News on Friday that a federal court convicted former Donald Trump adviser Roger Stone on seven counts, including obstruction of a proceeding, false statements, and witness tampering only added to Trump’s woes as the second day of impeachment hearings played out in Washington. Stone’s conviction certainly added to an aura of criminality that surrounds Trump, as more aides and advisers are convicted and sentenced to prison time.
The guilty verdicts also returned focus to the dismal job the campaign press did in 2016. Specifically, the media treated a bottom feeder like Stone as a serious person while wallowing in the Democratic emails that Russian operatives stole, and for which Stone served as a conduit for Republicans.
During the 2016 campaign, both The New York Times and The Washington Post couldn’t stop quoting Stone, and couldn’t stop whitewashing his ugly past. In their pages, Stone was vaguely tagged as a “Trump confidant,” a “veteran political operative,” “an informal adviser,” “a political strategist,” the “master of the political dark arts,” a “sometime-Trump adviser,” and yes, a “Trump supporter.” What did news outlets politely leave out in 2016, when Stone became a go-to source? They left out his racist and radically hateful past.
From Media Matters:
Stone called commentator Roland Martin a “stupid negro” and “fat negro.” He referred to commentator Herman Cain as “mandingo” and called former Rep. Allen West (R-FL) an “arrogant know-it-all negro.” He also called commentator Al Sharpton a “professional negro” who likes fried chicken and asked if former Republican presidential candidate Ben Carson was an “Uncle Tom.”
Additionally, Stone attacked New York Times columnist Gail Collins as an “elitist c*nt” and tweeted “DIE BITCH” at former Times executive editor Jill Abramson.

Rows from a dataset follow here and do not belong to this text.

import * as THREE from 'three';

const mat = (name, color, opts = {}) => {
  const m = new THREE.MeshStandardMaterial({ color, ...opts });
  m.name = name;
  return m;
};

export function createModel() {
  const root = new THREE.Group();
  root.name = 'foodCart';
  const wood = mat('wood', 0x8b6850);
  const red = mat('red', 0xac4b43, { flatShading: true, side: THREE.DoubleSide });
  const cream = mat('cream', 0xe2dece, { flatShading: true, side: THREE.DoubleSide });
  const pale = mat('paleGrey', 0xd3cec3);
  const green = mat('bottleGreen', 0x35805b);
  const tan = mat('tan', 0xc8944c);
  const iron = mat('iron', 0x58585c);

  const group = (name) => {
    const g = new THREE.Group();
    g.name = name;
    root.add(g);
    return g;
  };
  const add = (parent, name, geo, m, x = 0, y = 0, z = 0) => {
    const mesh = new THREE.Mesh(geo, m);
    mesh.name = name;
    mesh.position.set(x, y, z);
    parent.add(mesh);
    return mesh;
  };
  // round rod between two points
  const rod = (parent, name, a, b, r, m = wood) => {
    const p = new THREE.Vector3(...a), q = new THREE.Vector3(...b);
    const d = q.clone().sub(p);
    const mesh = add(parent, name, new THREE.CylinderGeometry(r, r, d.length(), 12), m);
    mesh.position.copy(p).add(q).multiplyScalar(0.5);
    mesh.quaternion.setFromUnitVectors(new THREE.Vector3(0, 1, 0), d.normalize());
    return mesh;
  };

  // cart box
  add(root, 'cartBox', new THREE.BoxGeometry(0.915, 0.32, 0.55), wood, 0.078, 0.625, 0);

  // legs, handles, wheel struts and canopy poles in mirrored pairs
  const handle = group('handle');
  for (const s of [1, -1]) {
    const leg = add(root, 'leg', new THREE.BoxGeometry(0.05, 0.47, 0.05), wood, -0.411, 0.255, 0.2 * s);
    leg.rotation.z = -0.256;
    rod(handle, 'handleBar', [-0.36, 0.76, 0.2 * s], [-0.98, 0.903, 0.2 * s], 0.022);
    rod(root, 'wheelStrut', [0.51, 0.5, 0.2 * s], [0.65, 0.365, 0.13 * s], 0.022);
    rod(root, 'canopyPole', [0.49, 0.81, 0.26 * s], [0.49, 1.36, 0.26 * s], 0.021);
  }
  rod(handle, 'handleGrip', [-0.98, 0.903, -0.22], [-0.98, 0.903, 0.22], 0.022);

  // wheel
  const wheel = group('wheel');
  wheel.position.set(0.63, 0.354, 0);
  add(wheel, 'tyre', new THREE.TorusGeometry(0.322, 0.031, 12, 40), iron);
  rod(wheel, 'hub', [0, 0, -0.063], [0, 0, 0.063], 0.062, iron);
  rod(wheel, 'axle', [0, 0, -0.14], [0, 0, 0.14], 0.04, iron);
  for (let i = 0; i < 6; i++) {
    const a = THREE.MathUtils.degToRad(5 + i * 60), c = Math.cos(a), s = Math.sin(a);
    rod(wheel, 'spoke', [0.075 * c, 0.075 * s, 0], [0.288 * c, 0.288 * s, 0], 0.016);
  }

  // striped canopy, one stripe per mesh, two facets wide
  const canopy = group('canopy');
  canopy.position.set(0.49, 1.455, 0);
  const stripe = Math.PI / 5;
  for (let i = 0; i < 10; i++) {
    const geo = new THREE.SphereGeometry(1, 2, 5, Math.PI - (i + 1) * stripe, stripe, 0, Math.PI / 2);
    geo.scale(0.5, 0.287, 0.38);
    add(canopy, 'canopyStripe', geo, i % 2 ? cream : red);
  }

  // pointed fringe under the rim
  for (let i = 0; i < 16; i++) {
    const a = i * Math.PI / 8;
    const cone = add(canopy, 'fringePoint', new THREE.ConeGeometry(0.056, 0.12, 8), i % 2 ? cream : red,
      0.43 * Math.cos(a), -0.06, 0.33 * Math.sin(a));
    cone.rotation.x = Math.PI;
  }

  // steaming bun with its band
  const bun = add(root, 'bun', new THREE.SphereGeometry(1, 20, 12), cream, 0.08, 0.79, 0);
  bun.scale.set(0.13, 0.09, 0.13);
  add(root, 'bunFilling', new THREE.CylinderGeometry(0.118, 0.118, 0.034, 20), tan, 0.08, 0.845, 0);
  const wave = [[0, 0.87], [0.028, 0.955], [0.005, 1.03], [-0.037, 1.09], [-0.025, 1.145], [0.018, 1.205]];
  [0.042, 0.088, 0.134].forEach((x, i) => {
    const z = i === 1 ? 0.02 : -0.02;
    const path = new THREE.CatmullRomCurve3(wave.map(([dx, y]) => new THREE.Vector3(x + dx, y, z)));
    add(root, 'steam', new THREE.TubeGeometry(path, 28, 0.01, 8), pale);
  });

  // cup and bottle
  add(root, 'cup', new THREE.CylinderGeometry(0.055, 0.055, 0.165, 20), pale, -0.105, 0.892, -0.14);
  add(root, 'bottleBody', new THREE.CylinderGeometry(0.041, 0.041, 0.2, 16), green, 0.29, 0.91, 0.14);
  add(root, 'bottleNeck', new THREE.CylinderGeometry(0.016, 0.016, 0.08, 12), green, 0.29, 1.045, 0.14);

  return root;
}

Back in 2008, Stone formed the anti-Clinton group called “C.U.N.T.” Keep in mind, Stone had been banned by both CNN and MSNBC because he was so untrustworthy, but the Times and Post had no trouble trusting him.